from the if-you-wait-long-enough,-maybe-people-will-forget dept
You may recall that last fall, Michael Geist notified the world that the Canadian government was about to announce a Canadian version of the DMCA, that was effectively a Hollywood wishlist of unnecessary copyright controls. The politician in charge of pushing this through, Jim Prentice, thought that he could get it approved quietly with no one noticing — figuring that copyright is a boring subject that no one cares about. He was wrong. Thanks to Geist shining some sunlight on the bill, tens of thousands of individuals suddenly became quite vocal in opposition to the bill — and even a bunch of big Canadian companies came out against the bill. Prentice delayed the bill, insisting that he would listen to consumer and business concerns… though there were never any open hearings or public discussions.

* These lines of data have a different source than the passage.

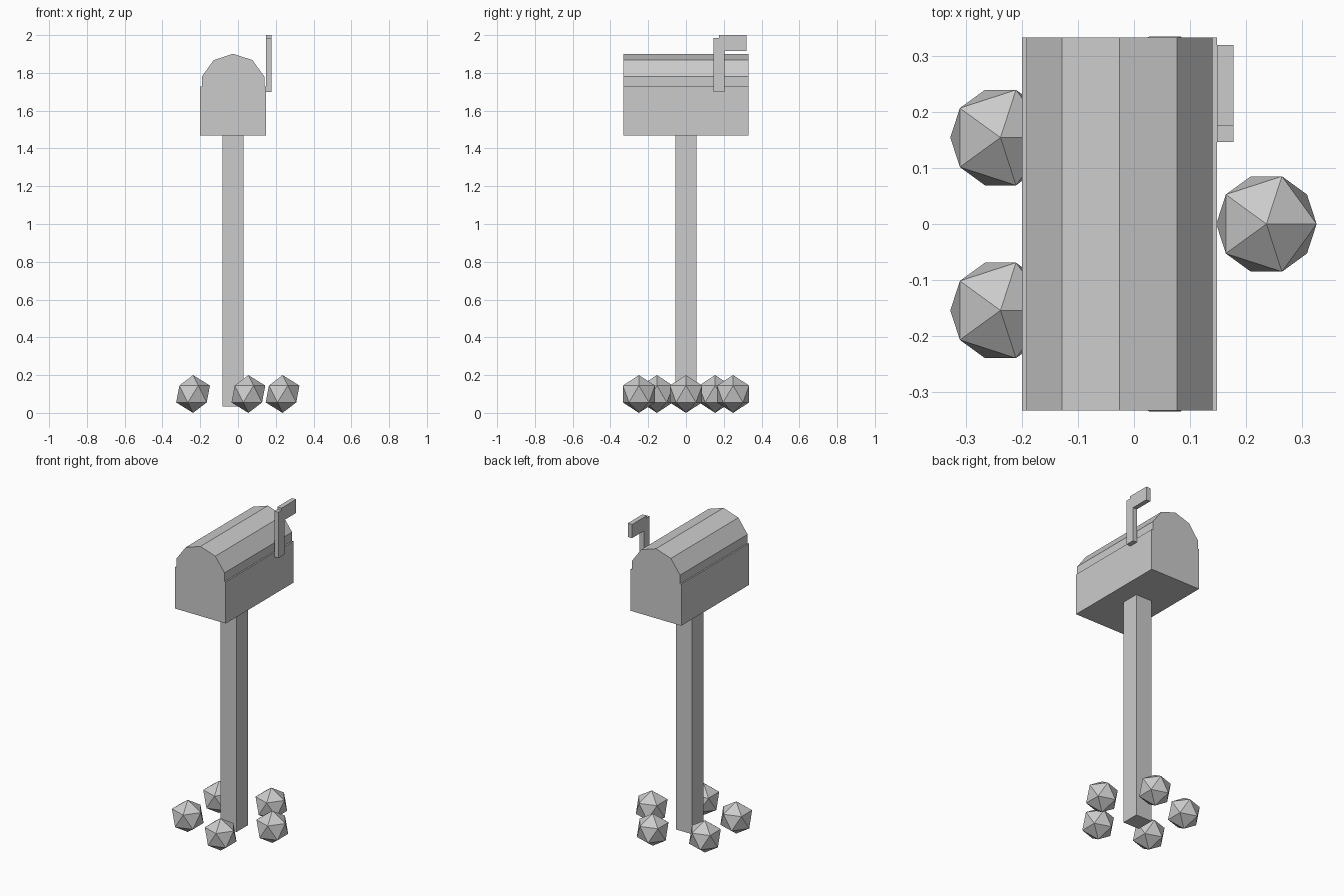
import bpy, bmesh
from math import sin, cos, radians
from mathutils import Vector

cube = bpy.data.objects.get("Cube")
if cube:
    bpy.data.objects.remove(cube, do_unlink=True)

GREY = (0.6, 0.6, 0.6, 1)
grey = bpy.data.materials.new("light grey")
grey.use_nodes = True
grey.diffuse_color = GREY
grey.node_tree.nodes["Principled BSDF"].inputs["Base Color"].default_value = GREY

CX = -0.026       # centre line of post and box
R = 0.174         # half width of the box and radius of its lid
SPRING = 1.727    # height where the lid starts


def finish(name, bm):
    bmesh.ops.recalc_face_normals(bm, faces=bm.faces)
    mesh = bpy.data.meshes.new(name)
    bm.to_mesh(mesh)
    bm.free()
    mesh.materials.append(grey)
    obj = bpy.data.objects.new(name, mesh)
    bpy.context.collection.objects.link(obj)
    return obj


def prism(name, outline, offset):
    """Extrude a closed outline of 3D points along an offset."""
    bm = bmesh.new()
    face = bm.faces.new([bm.verts.new(p) for p in outline])
    ext = bmesh.ops.extrude_face_region(bm, geom=[face], use_keep_orig=True)
    moved = [g for g in ext["geom"] if isinstance(g, bmesh.types.BMVert)]
    bmesh.ops.translate(bm, verts=moved, vec=Vector(offset))
    return finish(name, bm)


# Post
h = 0.056
prism("post", [(CX + sx * h, sy * h, 0.034)
               for sx, sy in ((-1, -1), (1, -1), (1, 1), (-1, 1))], (0, 0, 1.434))

# Box with a faceted lid that steps in slightly from the side walls
right = [(R, 1.468), (R, SPRING), (R * sin(radians(72)), SPRING)]
right += [(R * sin(radians(a)), SPRING + R * cos(radians(a))) for a in (72, 36)]
profile = right + [(0, SPRING + R)] + [(-x, z) for x, z in reversed(right)]
prism("mailbox", [(CX + x, -0.332, z) for x, z in profile], (0, 0.664, 0))

# Signal flag on the left wall
flag = [(0.146, 1.70), (0.203, 1.70), (0.203, 1.915), (0.319, 1.915),
        (0.319, 2.0), (0.175, 2.0), (0.175, 1.985), (0.146, 1.985)]
prism("signal_flag", [(0.148, y, z) for y, z in flag], (0.029, 0, 0))

# Ring of stones around the foot of the post
for i in range(5):
    a = radians(72 * i)
    bm = bmesh.new()
    bmesh.ops.create_icosphere(bm, subdivisions=1, radius=0.1)
    stone = finish(f"stone_{i + 1}", bm)
    stone.location = (CX + 0.262 * cos(a), 0.262 * sin(a), 0.1)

Instead, it looks like Prentice made a very minor change in the bill (allowing “time shifting”) and then has waited for a convenient time to re-release the bill. It’s expected that the bill will once again be introduced this coming Wednesday (just before Prentice is set to leave town). Once again, Michael Geist has all the details including what the likely talking points are in support of the bill… and why they’re totally bogus. It sounds like Prentice is going to stick to the entirely false claim that Canada needs to approve this bill to meet its “international obligations” as found in various treaties it’s signed. This is a common trick used by the entertainment industry and politicians to justify bad legislation. But, as Geist notes, Canada already is in compliance with the treaty in question. It’s too bad Canada didn’t follow the lead of other countries in standing up for the rights of its consumers.
In the meantime, as Geist notes, Prentice seems to think that this particular bill will sneak through again without much opposition. It’s surprising that he thinks that, given what happened last time. But, if he’s going to think people forget things that quickly, perhaps its time for Canadian citizens to make it clear that they don’t forget, and they don’t appreciate Prentice selling out their basic rights to folks in Hollywood who are too lazy to update their obsolete business models.